Addressing VDI boot storms has been a gating factor in many virtual desktop implementation projects. Trading off performance and cost seemed to be the only solution: either desktop startup times are severely degraded during boot storm situations, or solid state disk (SSD) solutions are implemented at significant additional cost. The price of SSD-based systems is dropping, but there are other design decisions which can help in implementing a virtual desktop environment that provides cost savings and performance together, limiting the need to provide bad news to stakeholders.
Maybe you've seen some of the resource-constrained performance problems which virtualized environments can experience, and learned your lesson.
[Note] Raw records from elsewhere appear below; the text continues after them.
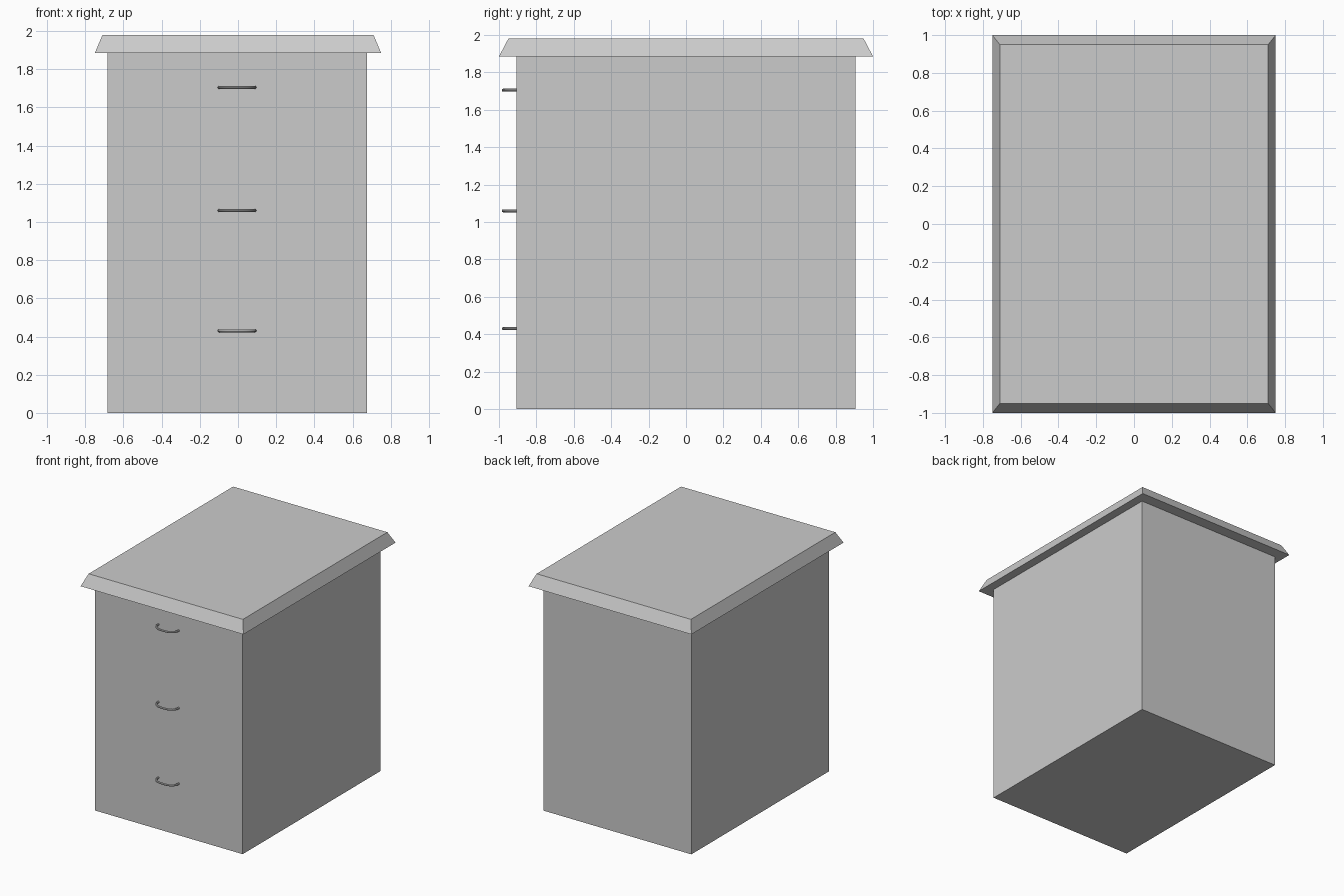
import bpy, bmesh, math

if "Cube" in bpy.data.objects:
    bpy.data.objects.remove(bpy.data.objects["Cube"])


def tapered_box(name, cx, z0, z1, bottom, top):
    """Box whose bottom and top half-sizes may differ."""
    bm = bmesh.new()
    bmesh.ops.create_cube(bm, size=2)
    for v in bm.verts:
        hx, hy = top if v.co.z > 0 else bottom
        v.co = (cx + v.co.x * hx, v.co.y * hy, z1 if v.co.z > 0 else z0)
    mesh = bpy.data.meshes.new(name)
    bm.to_mesh(mesh)
    bm.free()
    obj = bpy.data.objects.new(name, mesh)
    bpy.context.collection.objects.link(obj)
    return obj


def handle(name, z):
    """Bowed pull: a round tube swept along a flattened arch."""
    n = 16
    curve = bpy.data.curves.new(name, 'CURVE')
    curve.dimensions = '3D'
    curve.bevel_depth = 0.008
    curve.bevel_resolution = 2
    curve.use_fill_caps = True
    spline = curve.splines.new('POLY')
    spline.points.add(n)
    for i, p in enumerate(spline.points):
        a = math.pi * i / n
        c, s = math.cos(a), math.sin(a)
        x = -0.005 - 0.094 * math.copysign(abs(c) ** 0.75, c)
        p.co = (x, -0.902 - 0.075 * max(s, 0) ** 0.75, z, 1)
    obj = bpy.data.objects.new(name, curve)
    bpy.context.collection.objects.link(obj)
    bpy.ops.object.select_all(action='DESELECT')
    obj.select_set(True)
    bpy.context.view_layer.objects.active = obj
    bpy.ops.object.convert(target='MESH')
    bpy.ops.object.shade_smooth_by_angle()


# Cabinet body and bevelled overhanging top
tapered_box("cabinet_body", -0.003, 0, 1.885, (0.68, 0.905), (0.68, 0.905))
tapered_box("cabinet_top", 0, 1.885, 1.98, (0.75, 1.0), (0.71, 0.95))

# Drawer handles
for label, z in (("lower", 0.43), ("middle", 1.06), ("upper", 1.705)):
    handle(label + "_handle", z)
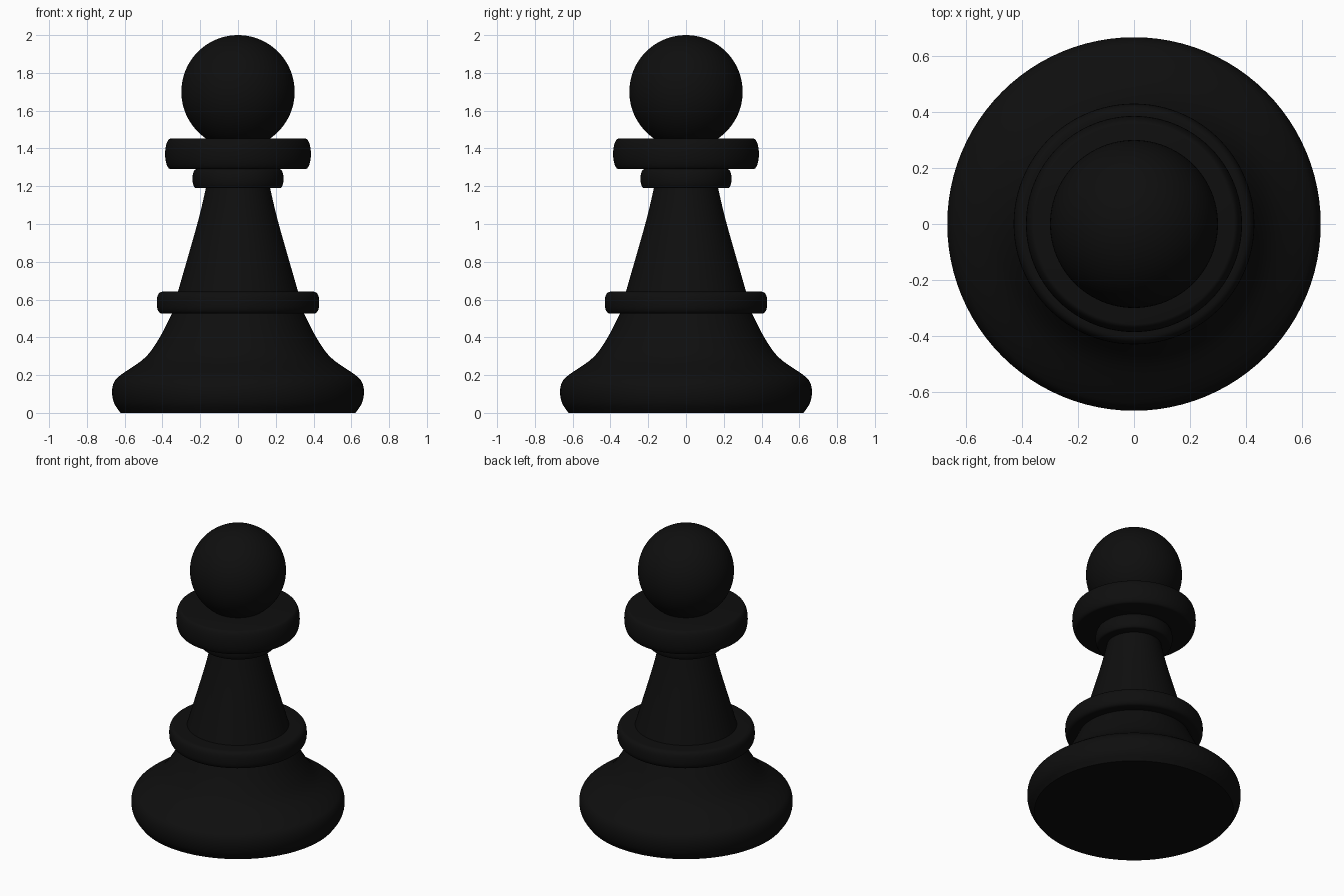
import bpy, bmesh, math
from mathutils import Vector

if "Cube" in bpy.data.objects:
    bpy.data.objects.remove(bpy.data.objects["Cube"])

SEGMENTS = 96

black = bpy.data.materials.new("black_lacquer")
black.diffuse_color = (0.0045, 0.0045, 0.0045, 1)
black.use_nodes = True
black.node_tree.nodes["Principled BSDF"].inputs["Base Color"].default_value = black.diffuse_color


def smooth(points, steps=6):
    """Catmull-Rom curve through (radius, height) points."""
    p = [Vector(q) for q in points]
    p = [2 * p[0] - p[1]] + p + [2 * p[-1] - p[-2]]
    out = []
    for a, b, c, d in zip(p, p[1:], p[2:], p[3:]):
        for i in range(steps):
            t = i / steps
            out.append(0.5 * (2 * b + (c - a) * t + (2 * a - 5 * b + 4 * c - d) * t * t
                              + (3 * b - a - 3 * c + d) * t ** 3))
    return [tuple(q) for q in out] + [tuple(points[-1])]


def bulge(r_edge, r_max, z0, z1, power=2.0, steps=16):
    """Rounded rim between two flat faces."""
    mid, half = (z0 + z1) / 2, (z1 - z0) / 2
    pts = []
    for i in range(steps + 1):
        a = math.pi * (i / steps - 0.5)
        c, s = max(math.cos(a), 0), math.sin(a)
        pts.append((r_edge + (r_max - r_edge) * c ** (2 / power),
                    mid + half * math.copysign(abs(s) ** (2 / power), s)))
    return pts


def lathe(name, profile):
    """Spin a bottom-to-top (radius, height) profile around z."""
    bm = bmesh.new()
    verts = [bm.verts.new((r, 0, z)) for r, z in profile]
    edges = [bm.edges.new(e) for e in zip(verts, verts[1:])]
    bmesh.ops.spin(bm, geom=verts + edges, cent=(0, 0, 0), axis=(0, 0, 1),
                   angle=2 * math.pi, steps=SEGMENTS, use_duplicate=False)
    bmesh.ops.remove_doubles(bm, verts=bm.verts, dist=1e-5)
    bmesh.ops.recalc_face_normals(bm, faces=bm.faces)
    # Open strips have no inside, so make sure the outermost face looks outward
    rim = max(bm.faces, key=lambda f: f.calc_center_median().xy.length)
    if rim.normal.dot(rim.calc_center_median()*Vector((1, 1, 0))) < 0:
        bmesh.ops.reverse_faces(bm, faces=bm.faces)
    mesh = bpy.data.meshes.new(name)
    bm.to_mesh(mesh)
    bm.free()
    obj = bpy.data.objects.new(name, mesh)
    bpy.context.collection.objects.link(obj)
    mesh.materials.append(black)
    bpy.ops.object.select_all(action='DESELECT')
    obj.select_set(True)
    bpy.context.view_layer.objects.active = obj
    bpy.ops.object.shade_smooth_by_angle(angle=math.radians(35))
    return obj


# Foot: flat underside, rounded rim, concave shoulder
lathe("base", [(0, 0)] + smooth([(0.622, 0), (0.655, 0.05), (0.667, 0.11), (0.655, 0.165),
                                 (0.615, 0.205), (0.495, 0.29), (0.42, 0.39), (0.35, 0.525)]))
# Ring between foot and stem
lathe("lower_ring", [(0.35, 0.525)] + bulge(0.395, 0.43, 0.525, 0.642, 2.6) + [(0.318, 0.642)])
# Tapered, slightly hollow stem
lathe("stem", smooth([(0.318, 0.642), (0.238, 0.92), (0.2, 1.06), (0.17, 1.19)]))
# Small ring under the collar
lathe("neck_ring", [(0.17, 1.19)] + bulge(0.222, 0.241, 1.19, 1.29) + [(0.222, 1.29)])
# Wide collar
lathe("collar", [(0.222, 1.29)] + bulge(0.357, 0.386, 1.29, 1.452) + [(0.1, 1.452)])
# Ball head, sunk slightly into the collar
R, ZC = 0.3, 1.7
lathe("head", [(R * math.sin(math.pi * i / 40) if 0 < i < 40 else 0,
                ZC - R * math.cos(math.pi * i / 40)) for i in range(41)])
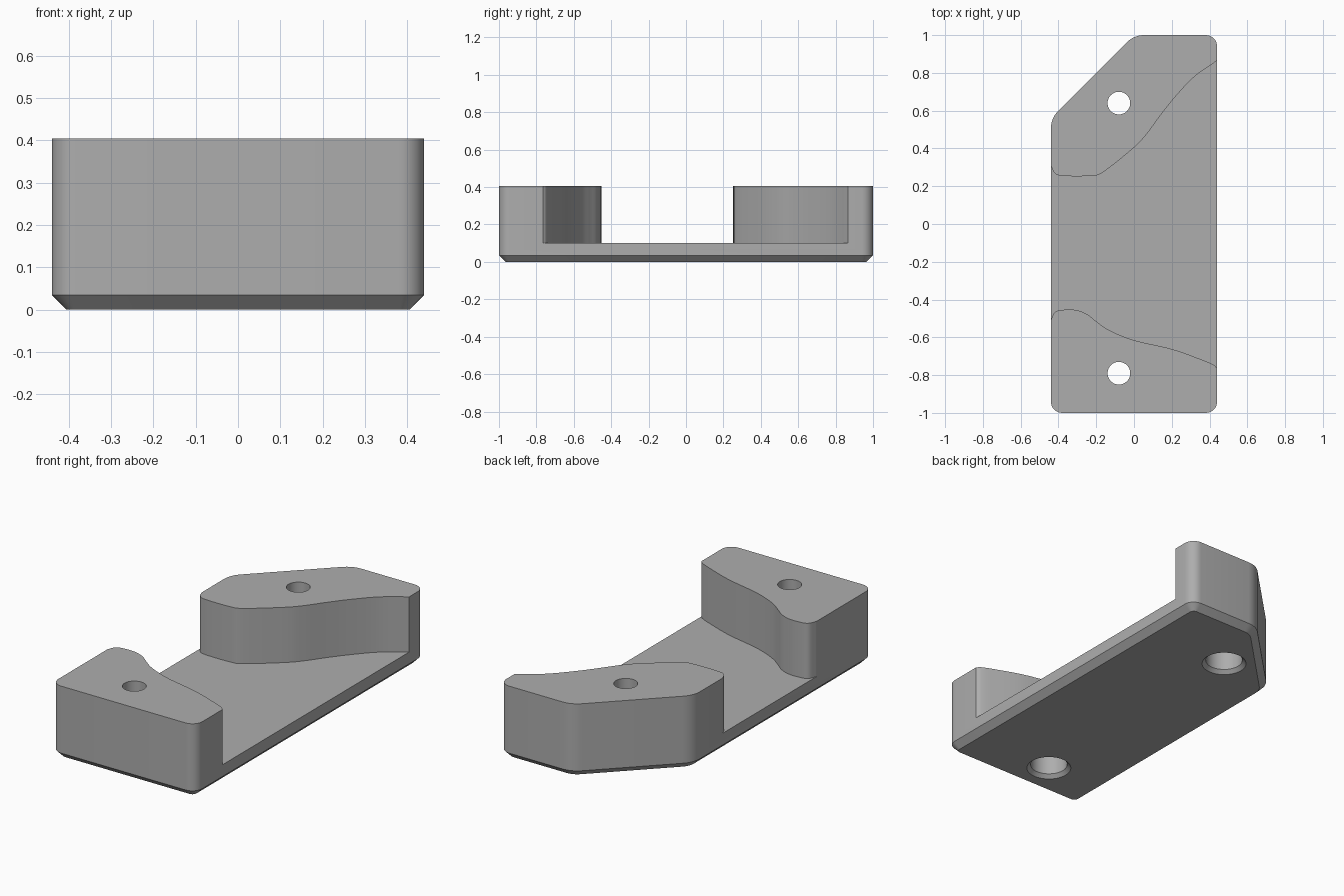
import bpy, bmesh, math
from mathutils import Vector

cube = bpy.data.objects.get("Cube")
if cube:
    bpy.data.objects.remove(cube, do_unlink=True)

HALF_X, HALF_Y = 0.44, 1.0
PLATE_TOP, HEIGHT, CHAMFER = 0.1, 0.405, 0.035

grey = bpy.data.materials.new("plain grey")
grey.use_nodes = True
COLOUR = (0.42, 0.42, 0.42, 1)
grey.diffuse_color = COLOUR
grey.node_tree.nodes["Principled BSDF"].inputs["Base Color"].default_value = COLOUR


def loft(name, rings):
    """Solid through equal-length rings of 3D points, capped at both ends."""
    bm = bmesh.new()
    loops = [[bm.verts.new(p) for p in ring] for ring in rings]
    n = len(loops[0])
    for low, high in zip(loops, loops[1:]):
        for i in range(n):
            j = (i + 1) % n
            bm.faces.new((low[i], low[j], high[j], high[i]))
    bm.faces.new(loops[0][::-1])
    bm.faces.new(loops[-1])
    bmesh.ops.recalc_face_normals(bm, faces=bm.faces)
    mesh = bpy.data.meshes.new(name)
    bm.to_mesh(mesh)
    bm.free()
    mesh.materials.append(grey)
    obj = bpy.data.objects.new(name, mesh)
    bpy.context.collection.objects.link(obj)
    return obj


def rounded_outline(corners, inset, z, steps=8):
    """Convex counter-clockwise outline, pulled in by inset, with round corners."""
    pts = []
    for i, (x, y, r) in enumerate(corners):
        p = Vector((x, y))
        a = (p - Vector(corners[i - 1][:2])).normalized()
        b = (Vector(corners[(i + 1) % len(corners)][:2]) - p).normalized()
        turn = a.angle(b)
        na = Vector((-a.y, a.x))
        nb = Vector((-b.y, b.x))
        centre = p + (na + nb).normalized() * r / math.cos(turn / 2)
        start = math.atan2(-na.y, -na.x)
        for k in range(steps + 1):
            t = start + turn * k / steps
            pts.append((centre.x + (r - inset) * math.cos(t),
                        centre.y + (r - inset) * math.sin(t), z))
    return pts


def spline(points, steps=6):
    """Smooth curve through the points."""
    p = [Vector(q) for q in points]
    p = [2 * p[0] - p[1]] + p + [2 * p[-1] - p[-2]]
    out = []
    for a, b, c, d in zip(p, p[1:], p[2:], p[3:]):
        for k in range(steps):
            t = k / steps
            out.append(0.5 * (2 * b + (c - a) * t + (2 * a - 5 * b + 4 * c - d) * t * t
                              + (3 * b - a - 3 * c + d) * t ** 3))
    return out + [p[-2]]


def ring(x, y, z, r, n=48):
    return [(x + r * math.cos(math.tau * i / n), y + r * math.sin(math.tau * i / n), z)
            for i in range(n)]


# Body with rounded corners, one cut-off corner and a chamfered underside
corners = [(-HALF_X, -HALF_Y, 0.06), (HALF_X, -HALF_Y, 0.06), (HALF_X, HALF_Y, 0.06),
           (0, HALF_Y, 0.13), (-HALF_X, 0.56, 0.13)]
body = loft("mounting_bracket", [rounded_outline(corners, CHAMFER, 0),
                                 rounded_outline(corners, 0, CHAMFER),
                                 rounded_outline(corners, 0, HEIGHT)])

# Channel between the two blocks
back_edge = spline([(-0.44, 0.31), (-0.422, 0.273), (-0.38, 0.255), (-0.23, 0.255),
                    (-0.16, 0.277), (0, 0.405), (0.07, 0.48), (0.14, 0.575),
                    (0.22, 0.675), (0.32, 0.78), (0.44, 0.865)])
front_edge = spline([(-0.44, -0.51), (-0.42, -0.468), (-0.38, -0.455), (-0.31, -0.455),
                     (-0.25, -0.477), (-0.2, -0.515), (-0.13, -0.563), (0, -0.615),
                     (0.2, -0.662), (0.35, -0.715), (0.42, -0.745), (0.44, -0.765)])


def past_sides(edge):
    return [Vector((-0.6, edge[0].y))] + edge + [Vector((0.6, edge[-1].y))]


channel = past_sides(front_edge) + past_sides(back_edge)[::-1]
cutters = [loft("channel_cutter", [[(p.x, p.y, z) for p in channel]
                                   for z in (PLATE_TOP, HEIGHT + 0.2)])]

# Screw holes with a wide recess opening underneath
for y in (-0.79, 0.64):
    profile = [(-0.02, 0.135), (0.02, 0.096), (0.2, 0.096), (0.2, 0.06), (HEIGHT + 0.1, 0.06)]
    cutters.append(loft("screw_hole_cutter", [ring(-0.08, y, z, r) for z, r in profile]))

for cutter in cutters:
    cutter.hide_render = True
    mod = body.modifiers.new(cutter.name, 'BOOLEAN')
    mod.operation = 'DIFFERENCE'
    mod.solver = 'EXACT'
    mod.object = cutter

# Bake the cuts, then drop the cutters
graph = bpy.context.evaluated_depsgraph_get()
cut_mesh = bpy.data.meshes.new_from_object(body.evaluated_get(graph))
body.modifiers.clear()
body.data = cut_mesh
for cutter in cutters:
    bpy.data.objects.remove(cutter, do_unlink=True)

bpy.ops.object.select_all(action='DESELECT')
body.select_set(True)
bpy.context.view_layer.objects.active = body
bpy.ops.object.shade_smooth_by_angle(angle=math.radians(30))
Every new environment has a tendency to prove its designers wrong, once real users sit down and get to work. Maybe your time is yet to come. Like shoppers rushing the opening of a bargain-laden store, virtual desktops in a VDI environment sometimes rush resources due to demand timing, reflecting user work hours or utility operations such as antivirus scans.
A VDI boot storm is a classic case of a resource rush. Individual instances of a desktop environment join together to consume inordinate amounts of disk reads and CPU cycles while booting their OSes, all on a Monday morning at 8AM. Besides the bad timing, and the required rush from IT staff to address the situation, the storage layer has been traditionally linked to the majority of failed VDI rollouts, due to poor performance or cost tradeoffs.
We’ve seen for a while that having a full, well-performing VDI deployment is achievable. One where you can seamlessly transition between desktops, thin clients and mobile devices; your users will be free to work anytime and anywhere, but we aren’t there yet. Here’s an image from Wikibon on the VDI journey, and as you can see, we all know where we want to go.
But the reality is that we aren’t there yet. One common misconception is that if you ‘solve’ the Storage Bottleneck and improve I/O throughput and reduce latency, you’ll be perfectly fine. And this is true to a degree. As newer technologies have been made available and storage performance has greatly improved with the advent of Flash, the reality is that getting a faster storage layer is not the only thing you can do to solve a VDI boot storm challenge.
Modern Architectures = Simple Architectures
Without diving too deeply on the VDI configurations that you can deploy today, it’s enough to say that simplification of your entire IT Stack is much more important that cost.
The more you focus on compressing you stack, reducing the amount of components that you have to deal with the better. The fact is that the fewer number of variables IT has to deal with, the easier and more effective their job becomes.
Storage Optimization via Tiering
While Flash storage is becoming a more viable way for budget-constrained organizations to meet the high IOPS demands seen in VDI environments, All-Flash Arrays are still not within reach of every single organization.
Storage optimization can happen by storing only hot data on flash and the remaining data on high-capacity disk media (HDD). If the active parts of data are stored on flash and the rest on more cost-effective media, you can address the typical compromise that happens between capacity and performance.
However, many systems in the market provide tiering engines that require configuration, policies and/or scheduling. This will only create a new problem to IT staff because you’ll reduce the amount of boot stoom related issues but you’ll increase the workload of admin tasks. So ideally, tiering should be fully-automated and should adapt to changing workloads in real-time to address peak demands during a boot storm.
Until now, vendors either offered systems solely built from a single-flash device type, focusing on high-end, low-capacity use cases, or systems with a limited flash-based cache that only offers marginal gain in system performance and no gain in capacity at all since cached data means duplicated data - one copy in flash and one on disk. Reduxio’s Tier-X™ is an active primary storage tiering technology integrating different types of storage media to create high-performance and cost-effective single, multi-tier storage pool. Data is deduplicated and compressed in-memory on ingest to store only unique blocks to memory and different media types used. Tier-X provides consistent low latency for both reads and writes from or to any storage tier.
Summary: A Solution For VDI Boot Storms
VDI boot storms are a wake-up call for good VDI environment design. Resource performance increases help, but at increased cost, while distributing resource access to avoid competition and demand conflicts at peak utilization times helps make better use of existing disk, network, and CPU investments.
Thanks to Reduxio, you can get all your applications on flash by storing (not caching) hot data on flash.